WHAT TO WORK ON
Your answer must contain only the lines from the one containing "0.61]).rotation.x = 0.07;" through the end of the entries below, reproduced character for character.

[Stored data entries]
--------

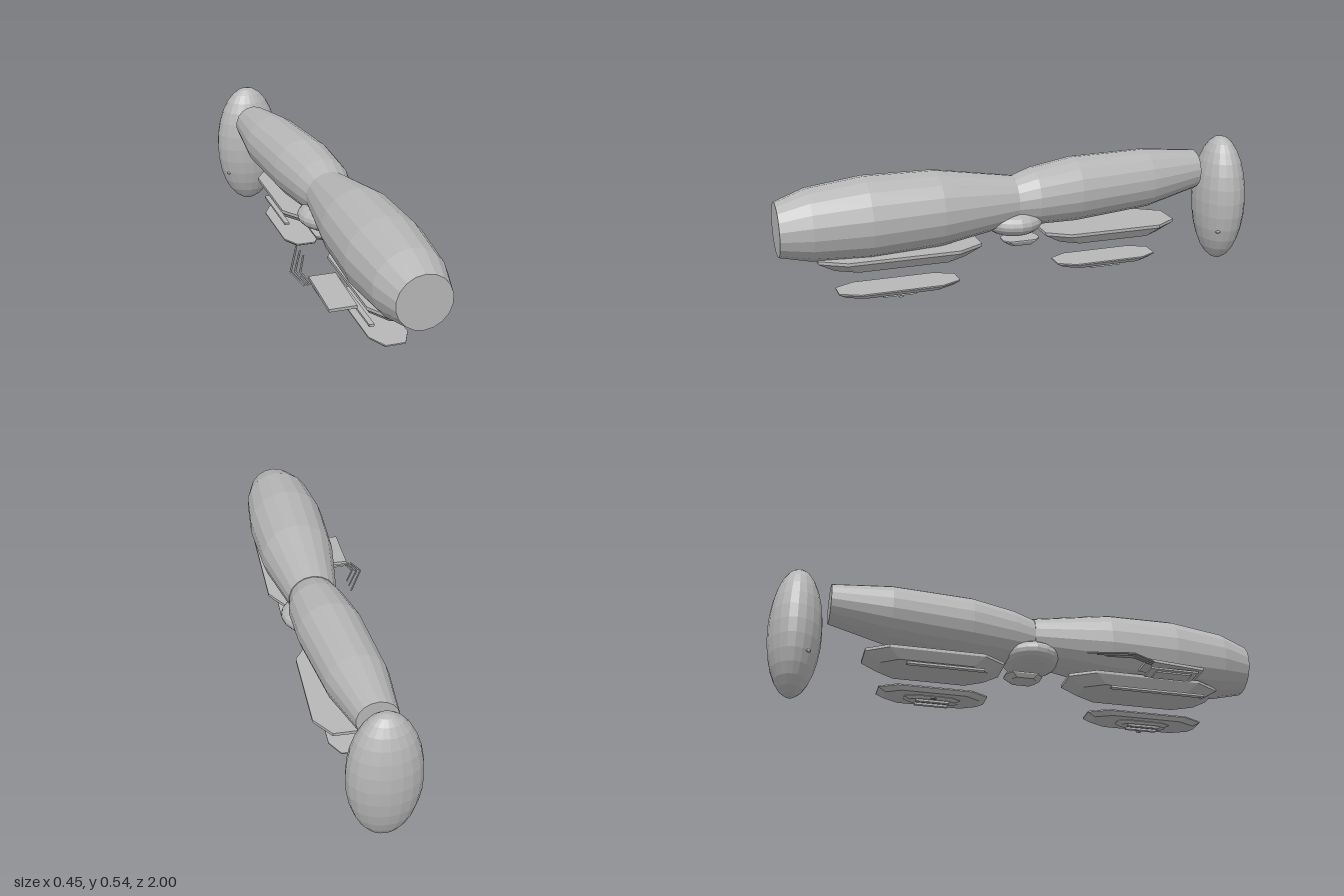
import * as THREE from 'three';

const grey = new THREE.MeshStandardMaterial({ color: 0xb6b6b6, flatShading: true });
grey.name = 'hull grey';

// Closed skin over a list of rings (arrays of [x, y, z]) with flat end caps
function loft(rings) {
  const n = rings[0].length, index = [];
  for (let i = 0; i < rings.length - 1; i++) {
    for (let j = 0; j < n; j++) {
      const a = i * n + j, b = i * n + (j + 1) % n;
      index.push(a, b, b + n, a, b + n, a + n);
    }
  }
  const last = (rings.length - 1) * n;
  for (let j = 1; j < n - 1; j++) {
    index.push(0, j + 1, j, last, last + j, last + j + 1);
  }
  const g = new THREE.BufferGeometry();
  g.setAttribute('position', new THREE.Float32BufferAttribute(rings.flat(2), 3));
  g.setIndex(index);
  const flat = g.toNonIndexed();
  flat.computeVertexNormals();
  return flat;
}

// Round section across z
function circle([z, cx, cy, r], n = 18) {
  return Array.from({ length: n }, (_, i) => {
    const a = ((i + 0.5) / n) * Math.PI * 2;
    return [cx + r * Math.cos(a), cy + r * Math.sin(a), z];
  });
}

// Cut-corner section across y
function octagon(cx, y, cz, w, l) {
  const u = w * 0.5, v = l * 0.68;
  return [[w, v], [w, -v], [u, -l], [-u, -l], [-w, -v], [-w, v], [-u, l], [u, l]]
    .map(([x, z]) => [cx + x, y, cz + z]);
}

export function createModel() {
  const model = new THREE.Group();
  const add = (name, geometry, x = 0, y = 0, z = 0) => {
    const mesh = new THREE.Mesh(geometry, grey);
    mesh.name = name;
    mesh.position.set(x, y, z);
    model.add(mesh);
    return mesh;
  };
  const ellipsoid = (name, p, r, w, h) =>
    add(name, new THREE.SphereGeometry(1, w, h).scale(...r), ...p);
  const box = (name, size, p) => add(name, new THREE.BoxGeometry(...size), ...p);
  const tray = (name, cx, cz, y0, y1, w, l, inset, insetL) => add(name, loft([
    octagon(cx, y0, cz, w - inset, l - insetL),
    octagon(cx, y0 + (y1 - y0) * 0.75, cz, w, l),
    octagon(cx, y1, cz, w, l),
  ]));

  // Two barrel hulls meeting at a narrow waist
  add('rearBarrel', loft([
    [-0.77, -0.037, 0.41, 0.08], [-0.53, -0.012, 0.4, 0.12], [-0.2, 0.025, 0.395, 0.13],
    [-0.02, 0.045, 0.387, 0.115], [0.065, 0.048, 0.38, 0.095],
  ].map((r) => circle(r))));
  add('frontBarrel', loft([
    [0.065, 0.048, 0.38, 0.098], [0.38, 0.058, 0.381, 0.15], [0.66, 0.062, 0.375, 0.16],
    [0.88, 0.066, 0.369, 0.14], [1.0, 0.07, 0.362, 0.105],
  ].map((r) => circle(r))));

  // Rear dish and the pod under the waist
  ellipsoid('rearDish', [-0.035, 0.272, -0.895], [0.14, 0.27, 0.105], 20, 14);
  ellipsoid('waistPod', [0.048, 0.3, 0.065], [0.13, 0.06, 0.12], 18, 12);
  for (const x of [-0.14, 0.073]) {
    ellipsoid('dishStud', [x, 0.152, -0.845], [0.007, 0.006, 0.012], 8, 6);
  }

  // Trays, lower decks and rails, one set under each barrel
  const sets = [
    { end: 'front', hull: [0.075, 0.54, 0.12, 0.32], deck: [0.06, 0.54, 0.076, 0.24], rail: [-0.033, 0.58, 0.4], studX: 0.105 },
    { end: 'rear', hull: [0.035, -0.34, 0.12, 0.28], deck: [0.012, -0.345, 0.076, 0.215], rail: [-0.065, -0.305, 0.31], studX: -0.035 },
  ];
  for (const { end, hull, deck, rail, studX } of sets) {
    const [hx, hz, hw, hl] = hull, [dx, dz, dw, dl] = deck;
    tray(end + 'HullTray', hx, hz, 0.193, 0.242, hw, hl, 0.025, 0.065);
    tray(end + 'LowerDeck', dx, dz, 0.067, 0.088, dw, dl, 0.012, 0.03);
    tray(end + 'DeckStep', dx, dz, 0.055, 0.068, 0.035, 0.11, 0.008, 0.02);
    for (const side of [-1, 1]) {
      box(end + 'DeckRunner', [0.014, 0.008, 0.13], [dx + side * 0.018, 0.05, dz]);
    }
    ellipsoid(end + 'DeckStud', [studX, 0.051, dz], [0.006, 0.003, 0.012], 8, 6);
    box(end + 'Rail', [0.02, 0.009, rail[2]], [rail[0], 0.178, rail[1]]);
  }
  tray('waistTray', 0.035, 0.03, 0.193, 0.215, 0.05, 0.075, 0.01, 0.025);

  // Side platform on the right with stepped underside
  box('sidePlatform', [0.105, 0.012, 0.24], [-0.1225, 0.241, 0.61]).rotation.x = 0.07;
  box('platformStep', [0.085, 0.008, 0.2], [-0.1225, 0.221, 0.61]);
  box('platformKeel', [0.06, 0.006, 0.15], [-0.1225, 0.212, 0.61]);

  // Three bent claw fingers behind the platform
  const fingers = [
    [[-0.148, 0.265, 0.25], [-0.222, 0.247, 0.42], [-0.198, 0.231, 0.51]],
    [[-0.146, 0.264, 0.29], [-0.205, 0.247, 0.42], [-0.185, 0.231, 0.51]],
    [[-0.145, 0.262, 0.33], [-0.188, 0.246, 0.43], [-0.172, 0.231, 0.51]],
  ];
  for (const pts of fingers) {
    const [a, b, c] = pts.map((p) => new THREE.Vector3(...p));
    for (const [p, q] of [[a, b], [b, c]]) {
      const bone = add('clawFinger', new THREE.CylinderGeometry(0.004, 0.004, p.distanceTo(q), 6));
      bone.position.copy(p).lerp(q, 0.5);
      bone.quaternion.setFromUnitVectors(new THREE.Vector3(0, 1, 0), q.clone().sub(p).normalize());
    }
  }
  return model;
}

--------

EXERCISE ANSWER
  box('sidePlatform', [0.105, 0.012, 0.24], [-0.1225, 0.241, 0.61]).rotation.x = 0.07;
  box('platformStep', [0.085, 0.008, 0.2], [-0.1225, 0.221, 0.61]);
  box('platformKeel', [0.06, 0.006, 0.15], [-0.1225, 0.212, 0.61]);

  // Three bent claw fingers behind the platform
  const fingers = [
    [[-0.148, 0.265, 0.25], [-0.222, 0.247, 0.42], [-0.198, 0.231, 0.51]],
    [[-0.146, 0.264, 0.29], [-0.205, 0.247, 0.42], [-0.185, 0.231, 0.51]],
    [[-0.145, 0.262, 0.33], [-0.188, 0.246, 0.43], [-0.172, 0.231, 0.51]],
  ];
  for (const pts of fingers) {
    const [a, b, c] = pts.map((p) => new THREE.Vector3(...p));
    for (const [p, q] of [[a, b], [b, c]]) {
      const bone = add('clawFinger', new THREE.CylinderGeometry(0.004, 0.004, p.distanceTo(q), 6));
      bone.position.copy(p).lerp(q, 0.5);
      bone.quaternion.setFromUnitVectors(new THREE.Vector3(0, 1, 0), q.clone().sub(p).normalize());
    }
  }
  return model;
}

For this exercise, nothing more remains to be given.